The table also acts as a resonator. The Lute sounds wonderful on its own, but add the table, and the result is something to behold. The timbre, depth and warmth that Table playing provides is significant. The table also teaches the the lute player better posture resulting in more efficient execution of tone and technique.

 

Thomas Robinson, Thomas Mace, Marin Mersenne, Ernst Gottlieb Baron have written very clearly about this practice. There is also the somewhat famous account of Francesco da Milano "choosing a table to seek out a Fantasy" before a performance. Other evidence that we find is in the table-book format that we see in the vast English Lute Song and consort repertoire. The English Lute Song prints often had up to 5 singing parts with the lute accompaniment and was printed for the musicians to read from one book, around a table, as the music was printed in 4 directions to be read by as many sometimes plus 2 people around the table. In Louvain in 1568, the printer Pierre Phalèse published lute duets in his Luculentum theatrummusicum with parts situated in a manner so that the lutenists could face each other and play across the table. We see the same format in the Lute  duets of Thomas Robinson from his School of Mvsicke 1603

 

There is so much more to be presented on this subject, soon I shall provide a link to a blog, where one will find many more details, footnotes, and historical pictures depicting how important the table was historically in lute playing and all music making in the Renaissance and Baroque.   

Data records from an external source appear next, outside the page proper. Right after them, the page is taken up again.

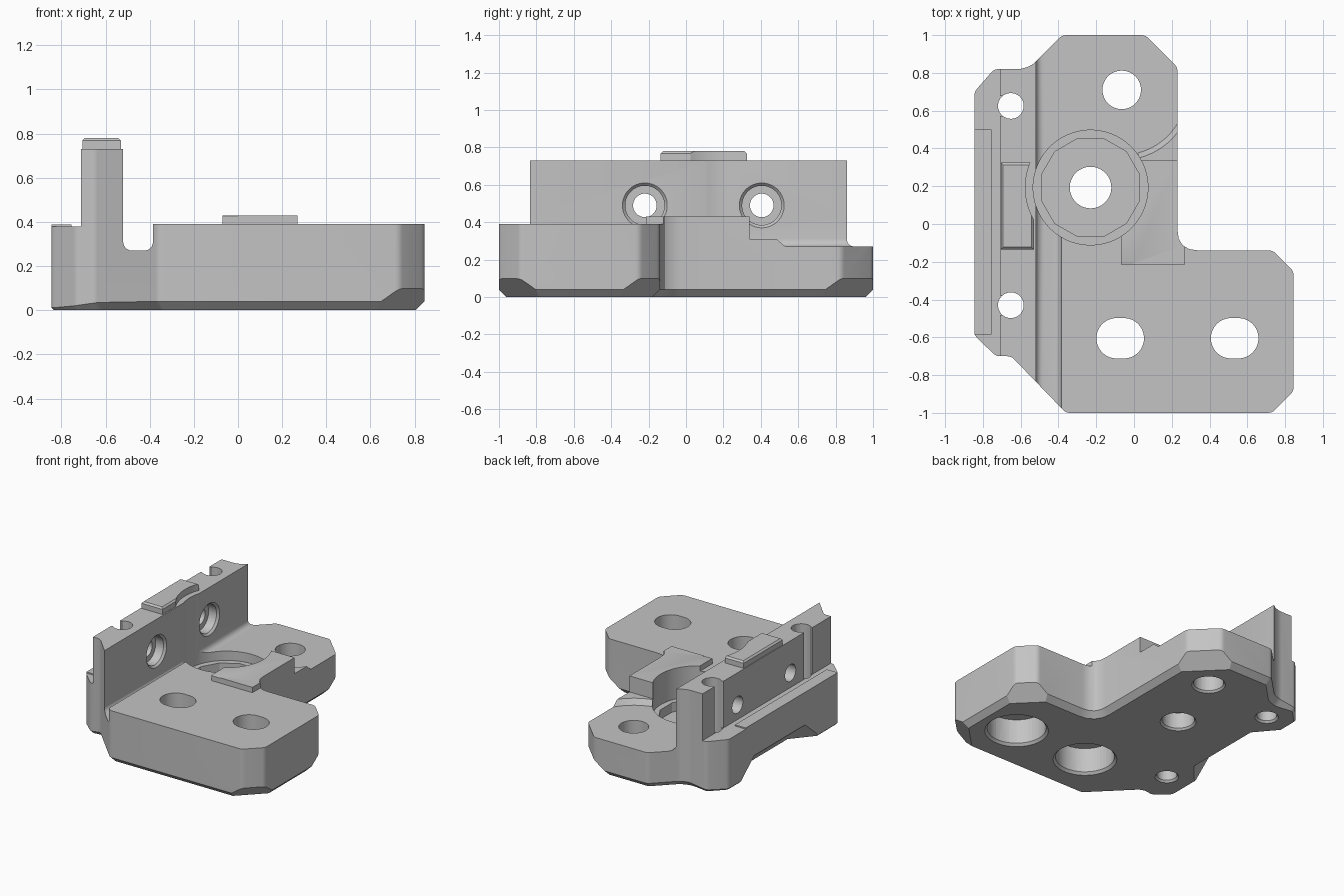
import bpy, bmesh, math
from mathutils import Matrix, Vector

cube = bpy.data.objects.get("Cube")
if cube:
    bpy.data.objects.remove(cube, do_unlink=True)

grey = bpy.data.materials.new("plain grey")
grey.use_nodes = True
grey.diffuse_color = (0.55, 0.55, 0.55, 1)
grey.node_tree.nodes["Principled BSDF"].inputs["Base Color"].default_value = (0.55, 0.55, 0.55, 1)


def make(name, bm):
    bmesh.ops.recalc_face_normals(bm, faces=bm.faces)
    mesh = bpy.data.meshes.new(name)
    bm.to_mesh(mesh)
    bm.free()
    mesh.materials.append(grey)
    obj = bpy.data.objects.new(name, mesh)
    bpy.context.collection.objects.link(obj)
    return obj


def loft(name, rings):
    """Closed solid through a list of matching closed rings."""
    bm = bmesh.new()
    rings = [[bm.verts.new(p) for p in ring] for ring in rings]
    for a, b in zip(rings, rings[1:]):
        for i in range(len(a)):
            j = (i + 1) % len(a)
            bm.faces.new((a[i], a[j], b[j], b[i]))
    bm.faces.new(rings[0][::-1])
    bm.faces.new(rings[-1])
    return make(name, bm)


def box(name, x0, x1, y0, y1, z0, z1):
    return loft(name, [[(x0, y0, z), (x1, y0, z), (x1, y1, z), (x0, y1, z)] for z in (z0, z1)])


def drum(name, x, y, z0, z1, r, r_top=None, sides=48, stretch=0):
    """Upright cylinder, cone or slot."""
    bm = bmesh.new()
    bmesh.ops.create_cone(bm, cap_ends=True, segments=sides, radius1=r,
                          radius2=r if r_top is None else r_top, depth=z1 - z0,
                          matrix=Matrix.Rotation(math.pi / sides, 4, 'Z'))
    for v in bm.verts:
        v.co.x += math.copysign(stretch, v.co.x)
        v.co += Vector((x, y, (z0 + z1) / 2))
    return make(name, bm)


def cross_drum(name, x0, x1, y, z, r, r_end=None):
    """Cylinder or cone lying along x."""
    obj = drum(name, 0, 0, x0, x1, r, r_end)
    obj.data.transform(Matrix.Translation((0, y, z)) @ Matrix.Rotation(math.pi / 2, 4, 'Y'))
    return obj


def cut(target, cutter):
    cutter.hide_render = True
    mod = target.modifiers.new("cut", 'BOOLEAN')
    mod.operation = 'DIFFERENCE'
    mod.solver = 'EXACT'
    mod.object = cutter
    bpy.context.view_layer.objects.active = target
    bpy.ops.object.modifier_apply(modifier=mod.name)
    bpy.data.objects.remove(cutter, do_unlink=True)


def arc(cx, cy, r, start, end, steps=6):
    angles = [math.radians(start + (end - start) * i / steps) for i in range(steps + 1)]
    return [(cx + r * math.cos(a), cy + r * math.sin(a)) for a in angles]


def soften(points, inner, small, large):
    """Round every corner of a closed path, the inner corner more."""
    result = []
    for i, p in enumerate(points):
        reach = large if i == inner else small
        p, a, b = Vector(p), Vector(points[i - 1]), Vector(points[(i + 1) % len(points)])
        a, b = p + (a - p).normalized() * reach, p + (b - p).normalized() * reach
        result += [a * (1 - t) ** 2 + p * 2 * t * (1 - t) + b * t * t for t in (0, 0.25, 0.5, 0.75, 1)]
    return result


# Plan outline, anticlockwise, with a rounded inner corner
outline = soften([(-0.845, 0.7), (-0.845, -0.59), (-0.73, -0.7), (-0.65, -0.7),
                  (-0.36, -1), (0.73, -1), (0.845, -0.885), (0.845, -0.25), (0.735, -0.14),
                  (0.23, -0.14), (0.23, 0.83), (0.06, 1), (-0.38, 1), (-0.54, 0.84),
                  (-0.6, 0.82), (-0.74, 0.82)], 9, 0.022, 0.11)

# Bracket body with a bottom chamfer that fades out on the wall side
rings = [[], [], []]
for i, p in enumerate(outline):
    d0 = (p - outline[i - 1]).normalized()
    d1 = (outline[(i + 1) % len(outline)] - p).normalized()
    n0, n1 = Vector((-d0.y, d0.x)), Vector((-d1.y, d1.x))
    c = 0.012 + 0.028 * min(1, max(0, (p.x + 0.8) / 0.2))
    foot = p + (n0 + n1) / (1 + n0.dot(n1)) * c
    rings[0].append((foot.x, foot.y, 0))
    rings[1].append((p.x, p.y, c))
    rings[2].append((p.x, p.y, 0.73))
body = loft("bracket_body", rings)

# Deeper chamfers under the outer corners
for x, y, sx, sy in [(0.79, -0.195, 1, 1), (0.79, -0.943, 1, -1), (0.145, 0.915, 1, 1)]:
    n = Vector((sx, sy, -math.sqrt(2))).normalized()
    bm = bmesh.new()
    place = Matrix.Translation(Vector((x, y, 0.1)) + n * 0.2)
    bmesh.ops.create_cube(bm, size=0.4, matrix=place @ n.to_track_quat('Z', 'Y').to_matrix().to_4x4())
    cut(body, make("corner_cutter", bm))

# Sloped relief under the wall side, between the screw holes
cut(body, loft("relief_cutter", [[(d - 0.79, y, -0.055), (-0.9, y, d + 0.055), (-0.9, y, -0.055)]
                                 for y, d in [(-0.37, 0), (-0.2, 0.145), (0.4, 0.145), (0.57, 0)]]))

# Steps: outer ledge, pad height, front block, rear deck
for dims in [(-1, -0.71, -2, 2, 0.38, 1),
             (-0.52, 1, -2, 2, 0.43, 1),
             (-0.45, 1, -2, -0.215, 0.39, 1),
             (-0.45, -0.07, -0.5, 0.1, 0.39, 1),
             (0.27, 1, -0.5, 0, 0.39, 1),
             (-0.45, 1, 0.34, 2, 0.31, 1),
             (-0.45, 0.02, 0.2, 2, 0.27, 1),
             (-0.45, 1, 0.71, 2, 0.27, 1)]:
    cut(body, box("step_cutter", *dims))
cut(body, drum("deck_cutter", -0.065, 0.71, 0.27, 1, 0.345))
cut(body, drum("deck_slope_cutter", -0.065, 0.71, 0.27, 0.315, 0.345, 0.375))

# Round-bottomed groove beside the wall
profile = [(-0.52, 1)] + arc(-0.48, 0.31, 0.04, 180, 270) + arc(-0.425, 0.31, 0.04, 270, 360) + [(-0.385, 1)]
cut(body, loft("groove_cutter", [[(x, y, z) for x, z in profile] for y in (-2, 2)]))

# Stepped central bore
BX, BY = -0.23, 0.193
cut(body, drum("bore_cutter", BX, BY, 0.2, 1, 0.304, sides=64))
cut(body, drum("bore_cutter", BX, BY, 0.13, 1, 0.268, sides=12))


def through_hole(x, y, r):
    cut(body, drum("hole_cutter", x, y, -0.1, 1, r))
    cut(body, drum("hole_chamfer", x, y, -0.02, 0.02, r + 0.03, r - 0.005))


through_hole(BX, BY, 0.11)
through_hole(-0.065, 0.71, 0.102)

# Front slots with wide round pockets underneath
for x in (-0.073, 0.533):
    cut(body, drum("slot_cutter", x, -0.605, -0.1, 1, 0.107, stretch=0.019))
    cut(body, drum("pocket_cutter", x, -0.605, -0.1, 0.2, 0.2))
    cut(body, drum("pocket_chamfer", x, -0.605, -0.02, 0.02, 0.235, 0.198))

# Vertical screw holes in the wall, open on the outer side
for y in (0.625, -0.43):
    cut(body, box("opening_cutter", -0.75, -0.655, y - 0.052, y + 0.052, 0.383, 1))
    through_hole(-0.652, y, 0.068)

# Countersunk cross holes through the wall
for y in (-0.22, 0.405):
    cut(body, cross_drum("cross_cutter", -1, 0, y, 0.49, 0.063))
    cut(body, cross_drum("counterbore_cutter", -0.6, -0.4, y, 0.49, 0.105))
    cut(body, cross_drum("rim_cutter", -0.54, -0.5, y, 0.49, 0.1, 0.14))

# Tab on top of the wall, hollowed on the bore side
tab = box("wall_tab", -0.705, -0.53, -0.135, 0.325, 0.725, 0.78)
bm = bmesh.new()
bm.from_mesh(tab.data)
top = [e for e in bm.edges if all(v.co.z > 0.77 for v in e.verts)]
bmesh.ops.bevel(bm, geom=top, offset=0.012, segments=1, affect='EDGES')
bm.to_mesh(tab.data)
bm.free()
cut(tab, drum("tab_cutter", BX, BY, 0.7, 1, 0.345, sides=64))

# Thin raised strip on the outer ledge
strip = box("ledge_strip", -0.845, -0.755, -0.585, 0.5, 0.375, 0.389)

for obj in (body, tab, strip):
    bpy.ops.object.select_all(action='DESELECT')
    obj.select_set(True)
    bpy.context.view_layer.objects.active = obj
    bpy.ops.object.shade_smooth_by_angle(angle=math.radians(25))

Historical Temperments

 

The Lute, and many other historical string instruments can be adjusted in order to accomodate historical temperments, simply by moving the frets. 

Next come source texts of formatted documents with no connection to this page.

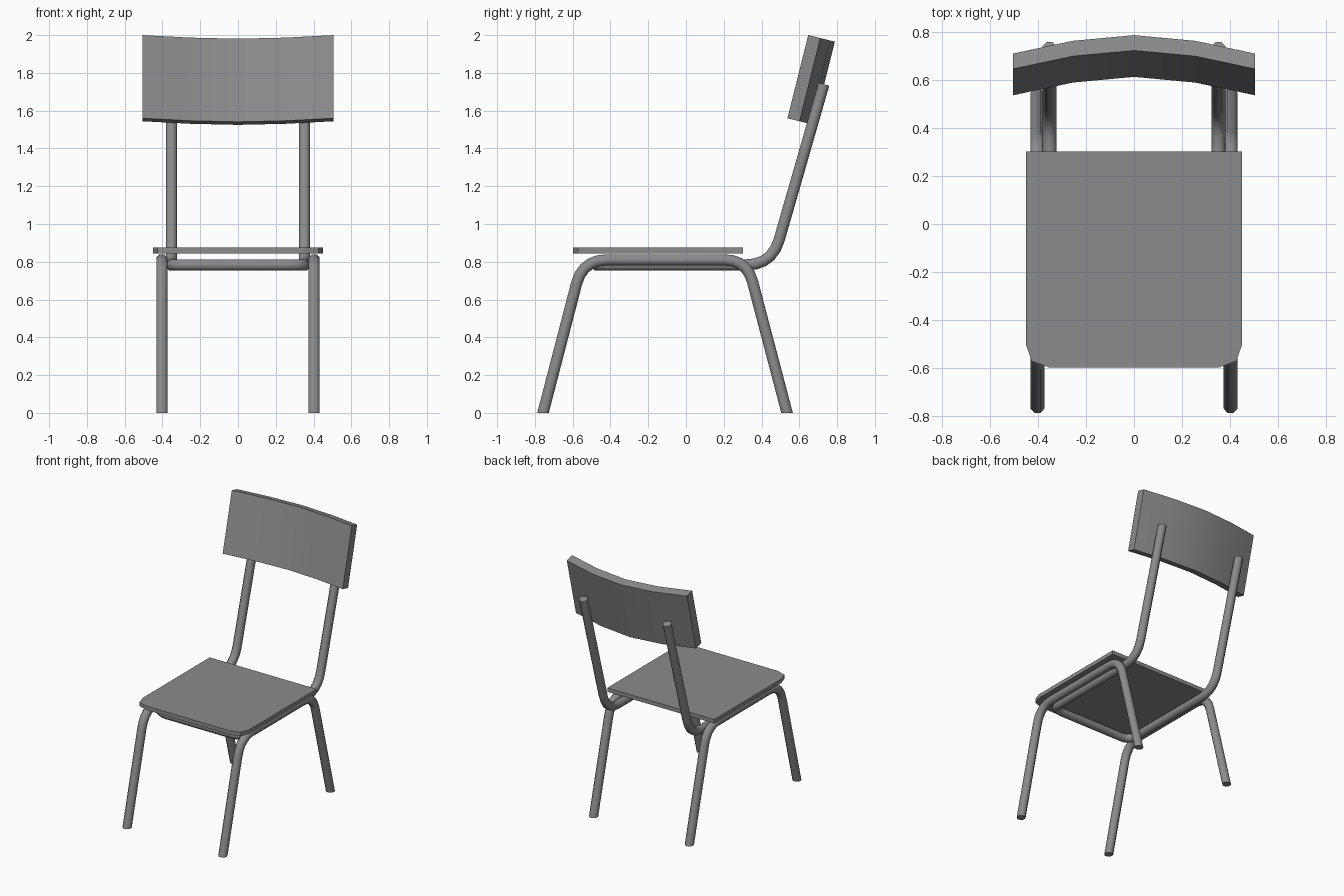
import bpy, bmesh, math
from mathutils import Vector

if "Cube" in bpy.data.objects:
    bpy.data.objects.remove(bpy.data.objects["Cube"])

grey = bpy.data.materials.new("plain grey")
grey.use_nodes = True
colour = (0.26, 0.26, 0.26, 1)
grey.diffuse_color = colour
grey.node_tree.nodes["Principled BSDF"].inputs["Base Color"].default_value = colour


def finish(name, bm, angle=None):
    bmesh.ops.recalc_face_normals(bm, faces=bm.faces)
    mesh = bpy.data.meshes.new(name)
    bm.to_mesh(mesh)
    bm.free()
    obj = bpy.data.objects.new(name, mesh)
    bpy.context.collection.objects.link(obj)
    mesh.materials.append(grey)
    if angle:
        bpy.ops.object.select_all(action='DESELECT')
        obj.select_set(True)
        bpy.context.view_layer.objects.active = obj
        bpy.ops.object.shade_smooth_by_angle(angle=math.radians(angle))
    return obj


def rounded(points, reach, steps=5):
    """Path through the points with every inner corner rounded off."""
    pts = [Vector(p) for p in points]
    path = [pts[0]]
    for a, b, c, r in zip(pts, pts[1:], pts[2:], reach):
        start = b + (a - b).normalized() * r
        end = b + (c - b).normalized() * r
        for i in range(steps + 1):
            t = i / steps
            path.append(start.lerp(b, t).lerp(b.lerp(end, t), t))
    return path + [pts[-1]]


def tube(name, path, radius=0.032, sides=8, end_normal=None):
    """Sweep a ring along the path, mitring it at every joint."""
    dirs = [(b - a).normalized() for a, b in zip(path, path[1:])]
    side = dirs[0].cross(Vector((1, 0, 0))).normalized()
    up = dirs[0].cross(side)
    ring = []
    for i in range(sides):
        a = math.tau * (i + 0.5) / sides
        ring.append(path[0] + radius * (side * math.cos(a) + up * math.sin(a)))
    bm = bmesh.new()
    rings = []
    for i, p in enumerate(path):
        d_in, d_out = dirs[max(i - 1, 0)], dirs[min(i, len(dirs) - 1)]
        normal = (d_in + d_out).normalized()
        if end_normal and i in (0, len(path) - 1):
            normal = end_normal
        ring = [v + d_in * ((p - v).dot(normal) / d_in.dot(normal)) for v in ring]
        rings.append([bm.verts.new(v) for v in ring])
    for r, s in zip(rings, rings[1:]):
        for i in range(sides):
            j = (i + 1) % sides
            bm.faces.new((r[i], r[j], s[j], s[i]))
    bm.faces.new(rings[0])
    bm.faces.new(rings[-1])
    return finish(name, bm, 50)


# Side frames: front leg, seat rail and rear leg in one bent tube
for name, x in (("left_leg_frame", 0.403), ("right_leg_frame", -0.403)):
    corners = [(x, -0.757, 0), (x, -0.547, 0.81), (x, 0.322, 0.81), (x, 0.535, 0)]
    tube(name, rounded(corners, (0.13, 0.12)), end_normal=Vector((0, 0, 1)))

# Back frame: two uprights joined by a loop under the seat
half = [(0.352, 0.73, 1.74), (0.352, 0.455, 0.783), (0.352, -0.47, 0.783)]
loop = half + [(-x, y, z) for x, y, z in reversed(half)]
tube("back_frame", rounded(loop, (0.14, 0.08, 0.08, 0.14)))

# Seat board with clipped front corners
outline = [(0.45, 0.303), (0.45, -0.505), (0.427, -0.572), (0.355, -0.598)]
outline += [(-x, y) for x, y in reversed(outline)]
bm = bmesh.new()
base = bm.faces.new([bm.verts.new((x, y, 0.845)) for x, y in outline])
top = bmesh.ops.extrude_face_region(bm, geom=[base])["geom"]
bmesh.ops.translate(bm, vec=(0, 0, 0.03),
                    verts=[v for v in top if isinstance(v, bmesh.types.BMVert)])
finish("seat", bm)

# Curved backrest, leaning back
rise = Vector((0, 0.11, 0.44))
depth = Vector((0, 0.064, -0.016))
corner = Vector((0, 0.537, 1.56))
bm = bmesh.new()
sections = []
for x, bow in ((-0.505, 0), (-0.255, 0.83), (0, 1.2), (0.255, 0.83), (0.505, 0)):
    p = corner + Vector((x, 0, 0)) + depth * bow
    sections.append([bm.verts.new(v) for v in (p, p + rise, p + rise + depth, p + depth)])
for s, t in zip(sections, sections[1:]):
    for i in range(4):
        j = (i + 1) % 4
        bm.faces.new((s[i], s[j], t[j], t[i]))
bm.faces.new(sections[0])
bm.faces.new(sections[-1])
finish("backrest", bm, 30)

Depending upon the repertoire, or even the kay of the piece, one can adjust the temperament by moving the Lute frets to a specific calculated distance from the nut to the fret. I usually use 1/6 comma meantone or 1/4 comma meantone. There

are other variants to these temperments that I sometimes explore, 

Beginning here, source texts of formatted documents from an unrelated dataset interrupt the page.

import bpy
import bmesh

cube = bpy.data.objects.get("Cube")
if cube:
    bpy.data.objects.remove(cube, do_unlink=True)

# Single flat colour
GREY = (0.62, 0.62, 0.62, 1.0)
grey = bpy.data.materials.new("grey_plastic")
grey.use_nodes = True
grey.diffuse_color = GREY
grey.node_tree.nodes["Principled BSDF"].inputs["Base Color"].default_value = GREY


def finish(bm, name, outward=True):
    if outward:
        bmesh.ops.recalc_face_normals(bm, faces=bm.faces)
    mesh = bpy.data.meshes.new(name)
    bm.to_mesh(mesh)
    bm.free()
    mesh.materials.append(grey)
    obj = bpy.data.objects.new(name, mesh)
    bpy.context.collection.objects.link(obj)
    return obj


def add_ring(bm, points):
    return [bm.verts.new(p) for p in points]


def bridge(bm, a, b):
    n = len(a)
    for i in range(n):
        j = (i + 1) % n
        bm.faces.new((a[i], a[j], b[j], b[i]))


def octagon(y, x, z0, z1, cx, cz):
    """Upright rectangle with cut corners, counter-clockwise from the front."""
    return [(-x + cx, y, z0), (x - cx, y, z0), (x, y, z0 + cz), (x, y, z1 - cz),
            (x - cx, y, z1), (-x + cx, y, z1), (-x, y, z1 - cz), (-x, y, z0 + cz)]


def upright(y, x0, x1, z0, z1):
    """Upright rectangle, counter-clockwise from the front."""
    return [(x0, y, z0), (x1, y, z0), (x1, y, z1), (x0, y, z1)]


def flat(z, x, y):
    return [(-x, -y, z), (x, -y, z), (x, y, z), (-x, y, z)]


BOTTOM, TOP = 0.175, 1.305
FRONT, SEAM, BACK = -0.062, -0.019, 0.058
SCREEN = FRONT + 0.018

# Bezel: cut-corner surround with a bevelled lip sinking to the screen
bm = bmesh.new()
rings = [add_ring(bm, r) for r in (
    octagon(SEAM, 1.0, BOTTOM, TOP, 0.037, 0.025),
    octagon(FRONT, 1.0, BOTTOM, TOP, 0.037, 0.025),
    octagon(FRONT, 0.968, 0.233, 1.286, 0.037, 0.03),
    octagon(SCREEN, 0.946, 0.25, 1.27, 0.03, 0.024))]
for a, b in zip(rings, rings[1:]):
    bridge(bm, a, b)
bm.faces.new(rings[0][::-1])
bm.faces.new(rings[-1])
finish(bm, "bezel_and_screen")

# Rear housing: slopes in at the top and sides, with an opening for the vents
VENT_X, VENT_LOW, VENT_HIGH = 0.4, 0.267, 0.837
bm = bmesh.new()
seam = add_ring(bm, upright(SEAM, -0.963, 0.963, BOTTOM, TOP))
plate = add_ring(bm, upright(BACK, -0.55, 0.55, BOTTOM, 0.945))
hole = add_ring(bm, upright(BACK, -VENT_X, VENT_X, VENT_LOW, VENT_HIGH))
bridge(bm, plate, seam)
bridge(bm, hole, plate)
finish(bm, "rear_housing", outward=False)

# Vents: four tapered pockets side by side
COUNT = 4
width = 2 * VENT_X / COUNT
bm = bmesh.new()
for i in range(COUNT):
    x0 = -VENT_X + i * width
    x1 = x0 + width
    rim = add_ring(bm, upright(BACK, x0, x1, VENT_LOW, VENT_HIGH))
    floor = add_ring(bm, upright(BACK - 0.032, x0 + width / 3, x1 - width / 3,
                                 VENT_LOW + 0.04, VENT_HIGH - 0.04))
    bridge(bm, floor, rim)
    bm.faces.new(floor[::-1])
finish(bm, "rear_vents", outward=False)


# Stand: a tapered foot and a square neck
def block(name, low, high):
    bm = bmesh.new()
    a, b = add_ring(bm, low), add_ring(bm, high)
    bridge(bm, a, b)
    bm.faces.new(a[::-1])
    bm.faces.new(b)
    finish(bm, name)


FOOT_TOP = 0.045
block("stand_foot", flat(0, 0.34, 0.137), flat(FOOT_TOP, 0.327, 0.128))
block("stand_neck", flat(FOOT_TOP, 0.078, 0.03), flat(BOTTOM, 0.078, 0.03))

but most of the time I am performing in 1/6 comma meantone.

Lighter stringing and fretting

I string my Lutes using slightly lighter gauges of gut than is commonly accepted. In my experimants, I have discovered that lighter string tension brings more of the tonal nuances of the lute than at higher tensions. The "pop" and "bounce" is not sacrificed in pieces of a spritely nature. Too much tension, chokes the life out of the instrument. 

The frets are also, very important. In the last 40 years or so, the conventional wisdom was that one should fret their lutes, historical guitars, and viols with the largest possible frets, just before string buzzing would occur. I have discovered that this is simply not the way to fret lutes & other historical fretted instruments. John Dowland describes using a fret size that begins with the first fret being the size of the first string, and presumably grading down in size the farther up the neck. This sizing seems to be exceedingly small and we are not sure if we can take Dowland's description as Gospel. However, with frets that are too large, the first thing that happens is that when you play a note or a chord, the distance between the contact point of the strings bottom to the fretboard bends the notes out of tune. It is actually more difficult to play with larger than with smaller frets. Smaller frets allow the performer smoother movement from note to note & chord to chord. It is a balancing act of sorts, somewhere in the middle of very large and very small frets, lies reality.

© 2017 Matthew Weinman, Lutenist/ Composer